DIRECTIONS >>
Every line containing the string "name" should be returned from the records.
---------- EXERCISE MATERIAL
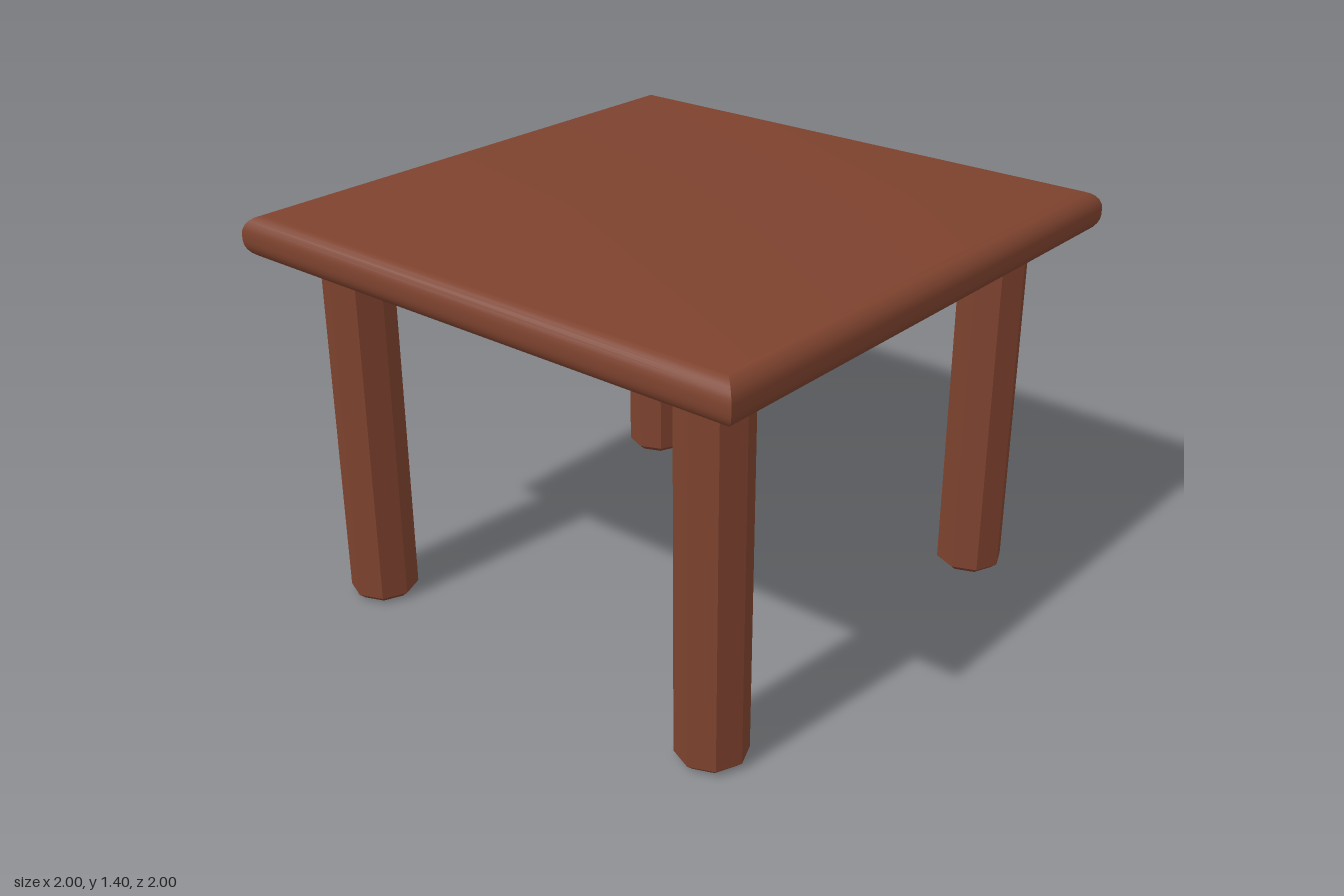
import * as THREE from 'three';
import { toCreasedNormals } from 'three/addons/utils/BufferGeometryUtils.js';

const wood = new THREE.MeshStandardMaterial({ color: 0x7d422e });
wood.name = 'reddish brown wood';

// Turn a bottom-to-top profile into a solid with a few straight sides
function facetedSolid(points, sides, startAngle = 0) {
  const profile = points.map(([r, y]) => new THREE.Vector2(r, y));
  return toCreasedNormals(new THREE.LatheGeometry(profile, sides, startAngle), 0.5);
}

// Square slab with rounded upper and lower rims and mitred corners
function createTop() {
  const half = 1, bottom = 1.26, top = 1.405, radius = 0.062, steps = 6;
  const points = [[0, bottom]];
  for (const [centreY, from] of [[bottom + radius, -Math.PI / 2], [top - radius, 0]]) {
    for (let i = 0; i <= steps; i++) {
      const a = from + (i / steps) * Math.PI / 2;
      points.push([half - radius + Math.cos(a) * radius, centreY + Math.sin(a) * radius]);
    }
  }
  points.push([0, top]);
  const scaled = points.map(([r, y]) => [r * Math.SQRT2, y]);
  const mesh = new THREE.Mesh(facetedSolid(scaled, 4, Math.PI / 4), wood);
  mesh.name = 'tableTop';
  return mesh;
}

export function createModel() {
  const table = new THREE.Group();
  table.name = 'table';
  table.add(createTop());

  // Eight-sided leg: bevelled foot, straight shaft, flared collar under the top
  const legGeometry = facetedSolid(
    [[0, 0], [0.092, 0], [0.117, 0.022], [0.117, 1.222], [0.16, 1.265], [0, 1.265]], 8);

  for (const [front, z] of [['front', 1], ['back', -1]]) {
    for (const [side, x] of [['Left', 1], ['Right', -1]]) {
      const leg = new THREE.Mesh(legGeometry, wood);
      leg.name = `${front}${side}Leg`;
      leg.position.set(x * 0.748, 0, z * 0.75);
      table.add(leg);
    }
  }
  return table;
}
--------------------
ANSWER BELOW >>
wood.name = 'reddish brown wood';
  mesh.name = 'tableTop';
  table.name = 'table';
      leg.name = `${front}${side}Leg`;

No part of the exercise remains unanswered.